And how, when undeceived, the pair they bore
With sounding conchs and joyous shouts to shore;
How they had gladly lived and calmly died,
And why not also Torquil and his bride ?
Not mine to tell the rapturous caress
Which follow'd wildly in that wild recess
This tale; enough that all within that cave
Was Love, though buried strong as in the grave
Where Abelard, through twenty years of death,
When Eloisa's form was lower'd beneath
Their nuptial vault, his arms outstretch'd, and prest
The kindling ashes to his kindled breast *.
The waves without sang round their couch, their roar
As much unheeded as if life was o'er ;
Within, their hearts made all their harmony,
Love's broken murmur and more broken sigh.
Bright be the place of thy soul !
No lovelier spirit than thine
Ever burst from its mortal control,
In the orbs of the blessed to shine.

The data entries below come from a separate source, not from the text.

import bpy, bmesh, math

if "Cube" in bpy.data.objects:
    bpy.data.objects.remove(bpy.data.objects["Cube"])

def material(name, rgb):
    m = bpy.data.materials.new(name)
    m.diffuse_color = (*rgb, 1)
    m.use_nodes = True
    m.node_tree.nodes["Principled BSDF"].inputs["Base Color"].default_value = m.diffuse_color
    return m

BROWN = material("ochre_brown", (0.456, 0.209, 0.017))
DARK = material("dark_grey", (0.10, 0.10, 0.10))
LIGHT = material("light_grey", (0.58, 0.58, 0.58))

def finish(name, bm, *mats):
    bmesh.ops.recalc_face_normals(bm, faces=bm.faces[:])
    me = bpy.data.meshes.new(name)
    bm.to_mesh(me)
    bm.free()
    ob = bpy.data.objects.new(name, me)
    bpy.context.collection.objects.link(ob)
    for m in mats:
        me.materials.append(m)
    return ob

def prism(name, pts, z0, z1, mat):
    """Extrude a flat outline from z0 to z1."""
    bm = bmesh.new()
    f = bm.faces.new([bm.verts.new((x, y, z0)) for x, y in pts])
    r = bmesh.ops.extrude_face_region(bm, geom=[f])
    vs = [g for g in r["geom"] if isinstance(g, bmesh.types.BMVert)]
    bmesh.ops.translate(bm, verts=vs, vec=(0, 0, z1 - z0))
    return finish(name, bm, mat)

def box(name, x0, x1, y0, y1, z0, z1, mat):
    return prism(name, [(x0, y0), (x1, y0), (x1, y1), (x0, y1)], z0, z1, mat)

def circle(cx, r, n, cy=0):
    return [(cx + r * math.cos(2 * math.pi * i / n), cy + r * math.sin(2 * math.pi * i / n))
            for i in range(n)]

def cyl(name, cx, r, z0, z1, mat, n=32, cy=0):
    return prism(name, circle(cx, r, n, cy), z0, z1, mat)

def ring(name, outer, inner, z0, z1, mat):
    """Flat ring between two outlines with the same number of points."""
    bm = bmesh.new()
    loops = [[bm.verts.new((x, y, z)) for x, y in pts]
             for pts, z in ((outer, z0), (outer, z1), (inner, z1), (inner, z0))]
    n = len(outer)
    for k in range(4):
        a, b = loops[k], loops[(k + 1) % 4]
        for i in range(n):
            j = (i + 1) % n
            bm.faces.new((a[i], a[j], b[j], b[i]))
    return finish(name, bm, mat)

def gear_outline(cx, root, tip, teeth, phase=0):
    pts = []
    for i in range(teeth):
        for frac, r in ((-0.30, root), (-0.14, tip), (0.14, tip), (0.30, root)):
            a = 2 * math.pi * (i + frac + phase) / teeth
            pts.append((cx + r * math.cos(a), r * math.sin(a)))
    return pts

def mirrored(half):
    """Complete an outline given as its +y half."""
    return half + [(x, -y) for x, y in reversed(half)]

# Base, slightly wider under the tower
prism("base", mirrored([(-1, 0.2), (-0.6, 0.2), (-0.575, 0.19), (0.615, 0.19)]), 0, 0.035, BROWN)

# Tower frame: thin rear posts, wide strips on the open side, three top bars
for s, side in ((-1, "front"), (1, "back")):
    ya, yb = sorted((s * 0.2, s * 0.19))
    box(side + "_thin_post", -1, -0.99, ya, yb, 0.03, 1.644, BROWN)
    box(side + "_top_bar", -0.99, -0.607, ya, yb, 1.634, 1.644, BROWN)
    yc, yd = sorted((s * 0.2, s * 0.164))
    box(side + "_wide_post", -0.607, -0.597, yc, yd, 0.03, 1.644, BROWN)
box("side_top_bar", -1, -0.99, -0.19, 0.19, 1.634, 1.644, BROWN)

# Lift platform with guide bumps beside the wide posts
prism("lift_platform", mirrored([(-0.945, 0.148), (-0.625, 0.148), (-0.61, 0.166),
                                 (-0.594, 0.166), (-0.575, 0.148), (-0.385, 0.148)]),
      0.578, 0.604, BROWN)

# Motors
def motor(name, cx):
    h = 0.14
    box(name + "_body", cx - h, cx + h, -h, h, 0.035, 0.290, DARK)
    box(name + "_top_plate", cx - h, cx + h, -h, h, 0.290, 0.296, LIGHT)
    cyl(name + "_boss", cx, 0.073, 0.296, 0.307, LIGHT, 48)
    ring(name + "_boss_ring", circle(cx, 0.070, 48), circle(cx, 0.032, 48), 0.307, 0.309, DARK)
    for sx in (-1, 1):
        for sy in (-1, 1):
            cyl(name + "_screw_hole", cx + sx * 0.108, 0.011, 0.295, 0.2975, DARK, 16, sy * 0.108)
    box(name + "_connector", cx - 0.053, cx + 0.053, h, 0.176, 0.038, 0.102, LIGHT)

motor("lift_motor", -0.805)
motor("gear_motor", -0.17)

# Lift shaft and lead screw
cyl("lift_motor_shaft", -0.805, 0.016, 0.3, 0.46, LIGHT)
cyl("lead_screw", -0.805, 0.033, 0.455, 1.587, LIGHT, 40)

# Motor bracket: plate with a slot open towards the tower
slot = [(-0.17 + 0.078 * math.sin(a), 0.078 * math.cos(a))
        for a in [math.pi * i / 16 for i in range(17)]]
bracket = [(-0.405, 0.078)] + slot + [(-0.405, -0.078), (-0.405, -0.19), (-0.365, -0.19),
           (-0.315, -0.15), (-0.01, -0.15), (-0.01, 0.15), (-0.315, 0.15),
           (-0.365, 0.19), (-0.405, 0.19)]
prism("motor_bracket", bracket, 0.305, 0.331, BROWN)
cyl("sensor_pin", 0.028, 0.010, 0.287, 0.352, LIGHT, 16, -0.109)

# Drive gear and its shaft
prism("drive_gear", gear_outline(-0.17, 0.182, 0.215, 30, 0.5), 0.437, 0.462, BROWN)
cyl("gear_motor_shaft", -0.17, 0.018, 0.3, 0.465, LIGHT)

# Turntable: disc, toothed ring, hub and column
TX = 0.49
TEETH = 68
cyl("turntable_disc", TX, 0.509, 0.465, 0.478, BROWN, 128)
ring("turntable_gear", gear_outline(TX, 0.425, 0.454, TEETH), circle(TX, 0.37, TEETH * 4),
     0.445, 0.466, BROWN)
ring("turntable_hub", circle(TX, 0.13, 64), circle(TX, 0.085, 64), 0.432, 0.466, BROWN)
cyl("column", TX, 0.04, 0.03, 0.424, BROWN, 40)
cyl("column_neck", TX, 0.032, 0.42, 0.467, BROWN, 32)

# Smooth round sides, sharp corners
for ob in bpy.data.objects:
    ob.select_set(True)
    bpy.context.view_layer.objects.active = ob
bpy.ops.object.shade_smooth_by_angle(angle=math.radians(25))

On earth thou wert all but divine,
As thy soul shall immortally be ;
And our sorrow may cease to repine
When we know that thy God is with thee.
Light be the turf of thy tomb!
· May its verdure like emeralds be:
* The tradition is attached to the story of Eloisa, that when her body was lowered into the grave of Abelard (who had been buried twenty years), he opened his arms to receive her.
There should not be the shadow of gloom,
In aught that reminds us of thee. Young flowers and an ever green tree
May spring from the spot of thy rest: But nor cypress nor yew let us see;
For why should we mourn for the blest ?
STANZAS TO — Though the day of my destiny's over,
And the star of my fate hath declined, Thy soft heart refused to discover
The faults which so many could find ;
Though thy soul with my grief was acquainted,
It shrunk not to share it with me,
And the love which my spirit hath painted
It never hath found but in thee.
Then when nature around me is smiling,
The last smile which answers to mine,
I do not believe it beguiling,
Because it reminds me of thine;
And when winds are at war with the ocean,
As the breasts I believed in with me,
If their billows excite an emotion,
It is that they bear me from thee.
Though the rock of my last hope is shiver’d,
And its fragments are sunk in the wave,
Though I feel that my soul is deliver'd
To pain-it shall not be its slave. There is many a pang to pursue me:
They may crush, but they shall not contemnThey may torture, but shall not subdue me
'Tis of thee that I think not of them.